How much does Barack Obama want to raise taxes? This provides a guide:
When it comes to taxes, the difference between Barack Obama and John McCain is arguably as wide as it’s been in a presidential race since Ronald Reagan and Walter Mondale battled in 1984. Sen. Obama is proposing to raise taxes more than any recent candidate, while Sen. McCain wants to cut them substantially. Most of the campaign debate has been over whose taxes would be raised, and whose cut.
Mr. Obama would roll back the 2001 and 2003 tax cuts for taxpayers in the top two brackets, raising the top two marginal rates of income tax to 36% and 39.6% from 33% and 35%. The 33% rate begins to hit this year at incomes of $164,550 for an individual and $200,300 for joint filers. Mr. Obama claims no “working families” earning less than $250,000 would pay more in taxes, but that’s because he defines income more broadly than the taxable income line on the IRS form. If you’re an individual with taxable income of $164,550, you will pay more taxes.
The Democrat would also reinstate the phaseout of the personal exemptions and itemized deductions for married couples making more than $250,000 a year. Those phaseouts would raise the top marginal tax rate for millions of taxpayers by another 1.5 percentage points.
Capital gains and dividend taxes would increase to 20% from 15% for those making more than $250,000, although capital-gains taxes on investments in “start-ups” would be eliminated.

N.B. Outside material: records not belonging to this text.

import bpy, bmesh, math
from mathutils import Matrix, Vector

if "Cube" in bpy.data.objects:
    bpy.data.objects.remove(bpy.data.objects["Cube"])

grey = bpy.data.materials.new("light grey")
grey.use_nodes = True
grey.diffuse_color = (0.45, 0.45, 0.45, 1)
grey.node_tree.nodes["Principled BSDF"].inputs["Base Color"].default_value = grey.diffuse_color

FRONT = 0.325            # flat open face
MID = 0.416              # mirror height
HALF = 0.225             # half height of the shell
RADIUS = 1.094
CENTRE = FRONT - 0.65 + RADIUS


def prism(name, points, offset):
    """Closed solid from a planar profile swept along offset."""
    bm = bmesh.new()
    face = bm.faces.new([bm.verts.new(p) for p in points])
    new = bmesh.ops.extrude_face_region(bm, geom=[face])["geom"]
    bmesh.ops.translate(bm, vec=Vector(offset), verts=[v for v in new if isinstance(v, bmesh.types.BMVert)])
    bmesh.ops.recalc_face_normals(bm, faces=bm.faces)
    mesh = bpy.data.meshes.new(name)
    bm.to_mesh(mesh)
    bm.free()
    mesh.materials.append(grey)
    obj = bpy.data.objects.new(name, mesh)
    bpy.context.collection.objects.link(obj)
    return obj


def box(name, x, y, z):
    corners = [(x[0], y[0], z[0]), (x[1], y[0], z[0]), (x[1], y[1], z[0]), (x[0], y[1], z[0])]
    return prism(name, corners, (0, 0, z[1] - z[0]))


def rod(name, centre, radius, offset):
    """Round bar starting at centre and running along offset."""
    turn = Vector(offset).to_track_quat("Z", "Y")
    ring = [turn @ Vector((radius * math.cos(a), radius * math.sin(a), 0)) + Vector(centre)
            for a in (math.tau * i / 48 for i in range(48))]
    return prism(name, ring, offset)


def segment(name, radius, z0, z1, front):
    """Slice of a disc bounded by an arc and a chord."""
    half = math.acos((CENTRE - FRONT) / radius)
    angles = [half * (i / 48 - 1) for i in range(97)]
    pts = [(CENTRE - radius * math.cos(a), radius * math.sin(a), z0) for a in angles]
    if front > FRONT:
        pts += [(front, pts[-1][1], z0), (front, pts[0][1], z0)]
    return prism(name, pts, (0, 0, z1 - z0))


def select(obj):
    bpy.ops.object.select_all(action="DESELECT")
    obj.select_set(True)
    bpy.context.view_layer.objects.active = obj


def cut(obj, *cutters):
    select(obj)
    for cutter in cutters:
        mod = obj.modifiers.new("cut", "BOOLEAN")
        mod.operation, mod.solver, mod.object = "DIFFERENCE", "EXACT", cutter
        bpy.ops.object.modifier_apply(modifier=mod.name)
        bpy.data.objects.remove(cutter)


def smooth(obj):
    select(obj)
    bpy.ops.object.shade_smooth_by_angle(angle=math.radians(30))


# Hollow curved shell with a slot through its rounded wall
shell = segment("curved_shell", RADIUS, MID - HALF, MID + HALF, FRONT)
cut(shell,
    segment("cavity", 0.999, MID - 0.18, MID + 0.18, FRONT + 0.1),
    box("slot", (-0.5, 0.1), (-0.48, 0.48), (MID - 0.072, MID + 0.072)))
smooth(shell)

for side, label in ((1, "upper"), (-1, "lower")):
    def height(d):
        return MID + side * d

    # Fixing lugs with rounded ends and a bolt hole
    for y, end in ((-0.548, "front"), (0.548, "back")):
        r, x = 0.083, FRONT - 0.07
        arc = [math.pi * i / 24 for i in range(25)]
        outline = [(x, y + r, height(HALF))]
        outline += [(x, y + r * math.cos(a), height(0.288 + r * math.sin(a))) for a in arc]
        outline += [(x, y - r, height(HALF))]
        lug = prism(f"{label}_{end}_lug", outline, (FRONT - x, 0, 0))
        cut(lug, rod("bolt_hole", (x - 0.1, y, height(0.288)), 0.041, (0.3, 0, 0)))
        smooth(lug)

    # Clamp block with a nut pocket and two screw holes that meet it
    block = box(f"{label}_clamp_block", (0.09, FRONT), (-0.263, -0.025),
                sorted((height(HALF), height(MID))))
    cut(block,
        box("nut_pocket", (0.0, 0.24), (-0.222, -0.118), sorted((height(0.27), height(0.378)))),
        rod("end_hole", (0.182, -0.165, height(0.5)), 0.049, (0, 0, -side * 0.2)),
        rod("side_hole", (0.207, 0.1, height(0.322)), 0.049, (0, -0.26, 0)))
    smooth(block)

Mr. Obama’s most dramatic departure from current tax policy is his promise to lift the cap on income on which the Social Security payroll tax is applied. Currently, the employer and employee each pay 6.2% up to $102,000, a level that is raised for inflation each year. The Obama campaign says he’d raise the payroll tax rate on incomes above $250,000 by as much as two to four percentage points — though it’s unclear if that higher rate would apply to the employee, the employer, or both.
What does it all add up to?
Taken together, these add up to about a 10-percentage-point hike in marginal tax rates for those making more than $250,000 a year, including millions of small businesses that pay taxes at individual rates. The “marginal” rate refers to the rate paid on the next dollar of income, and it has an especially strong influence on decisions to work and invest.
This ignores hints of more tax hikes to come, which Charlie Rangel and Barney Frank have suggested. And it assumes that Obama won’t look at his $4.3 trillion in new spending plans and conclude he needs to go further down the income ladder to scrape for more revenue.
When you go step by step, it strikes you how substantial the tax hikes may be. It seems incomprehensible that, in the midst of a worsening recession, Obama would still be advocating what amounts to throwing the economic car into reverse. What’s the point of all that Fed-created liquidity if you are going to suck millions and millions of dollars back out of the private sector? But that’s what Obama says he wants to do: raise taxes — lots and lots.